Multicollinearity in regression analysis occurs when two or more explanatory variables are highly correlated with each other, such that they do not provide unique or independent information in the regression model.

If the degree of correlation is high enough between variables, it can cause problems when fitting and interpreting the regression model.

One way to detect multicollinearity is by using a metric known as the** variance inflation factor (VIF)**, which measures the correlation and strength of correlation between the explanatory variables in a regression model.

This tutorial explains how to calculate VIF in Python.

**Example: Calculating VIF in Python**

For this example we’ll use a dataset that describes the attributes of 10 basketball players:

import numpy as np import pandas as pd #create dataset df = pd.DataFrame({'rating': [90, 85, 82, 88, 94, 90, 76, 75, 87, 86], 'points': [25, 20, 14, 16, 27, 20, 12, 15, 14, 19], 'assists': [5, 7, 7, 8, 5, 7, 6, 9, 9, 5], 'rebounds': [11, 8, 10, 6, 6, 9, 6, 10, 10, 7]}) #view dataset df rating points assists rebounds 0 90 25 5 11 1 85 20 7 8 2 82 14 7 10 3 88 16 8 6 4 94 27 5 6 5 90 20 7 9 6 76 12 6 6 7 75 15 9 10 8 87 14 9 10 9 86 19 5 7

Suppose we would like to fit a multiple linear regression model using rating as the response variable and points, assists, and rebounds as the explanatory variables.

To calculate the VIF for each explanatory variable in the model, we can use the variance_inflation_factor() function from the statsmodels library:

from patsy import dmatrices from statsmodels.stats.outliers_influence import variance_inflation_factor #find design matrix for linear regression model using 'rating' as response variable y, X = dmatrices('rating ~ points+assists+rebounds', data=df, return_type='dataframe') #calculate VIF for each explanatory variable vif = pd.DataFrame() vif['VIF'] = [variance_inflation_factor(X.values, i) for i in range(X.shape[1])] vif['variable'] = X.columns #view VIF for each explanatory variable vif VIF variable 0 101.258171 Intercept 1 1.763977 points 2 1.959104 assists 3 1.175030 rebounds

We can observe the VIF values for each of the explanatory variables:

**points:**1.76**assists:**1.96**rebounds:**1.18

**Note: **Ignore the VIF for the “Intercept” in the model since this value is irrelevant.

**How to Interpret VIF Values**

The value for VIF starts at 1 and has no upper limit.

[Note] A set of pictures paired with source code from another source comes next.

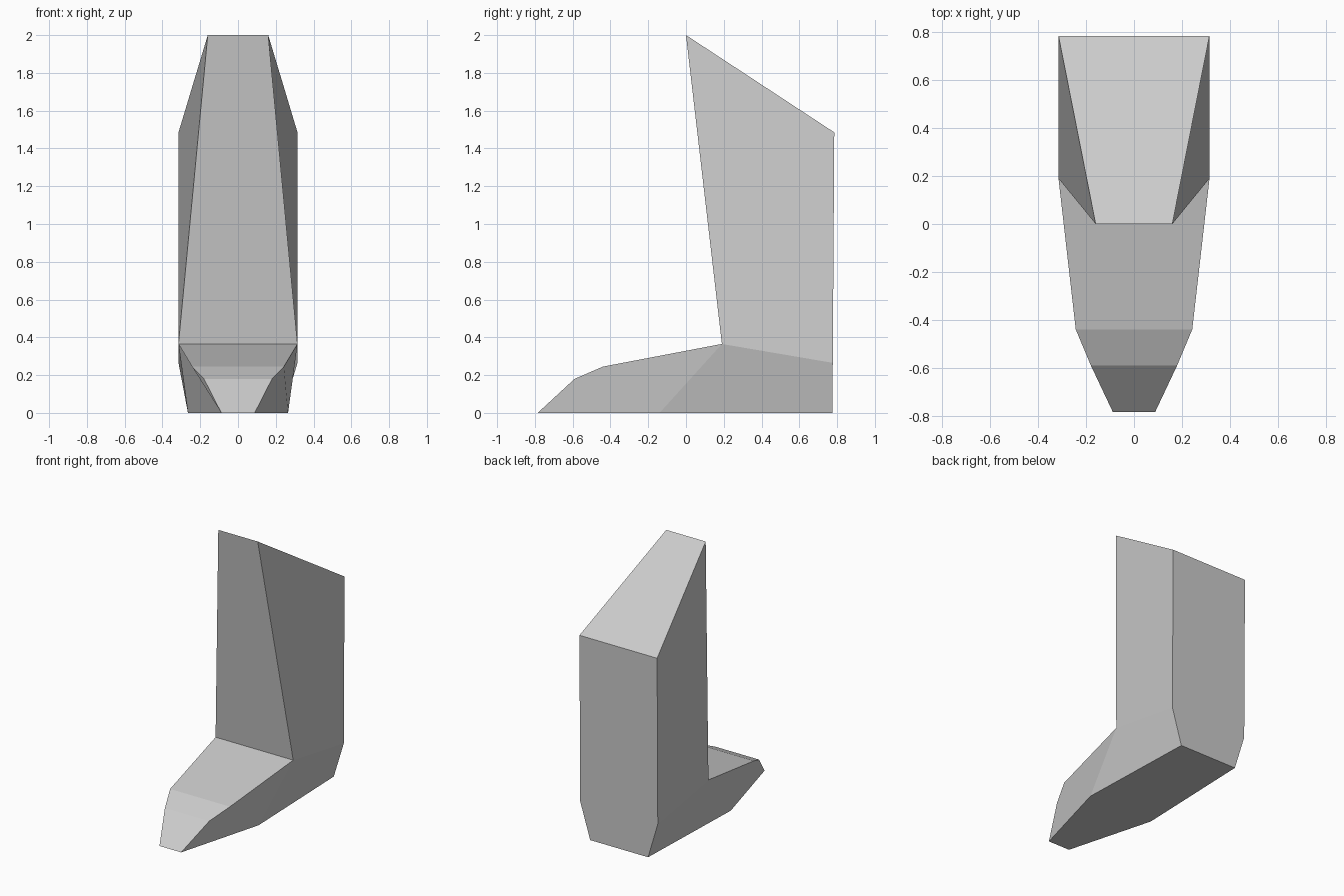
import bpy
import bmesh

cube = bpy.data.objects.get("Cube")
if cube:
    bpy.data.objects.remove(cube, do_unlink=True)

# Single plain grey
grey = bpy.data.materials.new("light_grey")
grey.use_nodes = True
colour = (0.6, 0.6, 0.6, 1)
grey.diffuse_color = colour
grey.node_tree.nodes["Principled BSDF"].inputs["Base Color"].default_value = colour

# Side profile of the boot: half width, depth, height
profile = {
    "top_front": (0.16, 0.0, 2.0),
    "top_back": (0.315, 0.785, 1.485),
    "ankle_back": (0.315, 0.777, 0.265),
    "heel": (0.235, 0.775, 0.0),
    "ball": (0.265, -0.14, 0.0),
    "tip": (0.088, -0.785, 0.0),
    "toe_low": (0.18, -0.59, 0.18),
    "toe_high": (0.243, -0.44, 0.245),
    "ankle_front": (0.315, 0.19, 0.365),
}

# Panels on each side: leg, heel and toe
panels = [
    ("top_front", "ankle_front", "ankle_back", "top_back"),
    ("ankle_front", "ball", "heel", "ankle_back"),
    ("ankle_front", "toe_high", "toe_low", "tip", "ball"),
]

bm = bmesh.new()
left = {n: bm.verts.new((x, y, z)) for n, (x, y, z) in profile.items()}
right = {n: bm.verts.new((-x, y, z)) for n, (x, y, z) in profile.items()}
for panel in panels:
    bm.faces.new([left[n] for n in panel])
    bm.faces.new([right[n] for n in reversed(panel)])

# Strips across the width, following the outline all the way round
names = list(profile)
for a, b in zip(names, names[1:] + names[:1]):
    if "ball" not in (a, b):
        bm.faces.new((left[a], left[b], right[b], right[a]))

# Flat sole
sole = ("heel", "ball", "tip")
bm.faces.new([left[n] for n in sole] + [right[n] for n in reversed(sole)])

bmesh.ops.recalc_face_normals(bm, faces=bm.faces)
mesh = bpy.data.meshes.new("boot")
bm.to_mesh(mesh)
bm.free()
mesh.materials.append(grey)
bpy.context.collection.objects.link(bpy.data.objects.new("boot", mesh))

A general rule of thumb for interpreting VIFs is as follows:

- A value of 1 indicates there is no correlation between a given explanatory variable and any other explanatory variables in the model.
- A value between 1 and 5 indicates moderate correlation between a given explanatory variable and other explanatory variables in the model, but this is often not severe enough to require attention.
- A value greater than 5 indicates potentially severe correlation between a given explanatory variable and other explanatory variables in the model. In this case, the coefficient estimates and p-values in the regression output are likely unreliable.

Given that each of the VIF values for the explanatory variables in our regression model are close to 1, multicollinearity is not a problem in our example.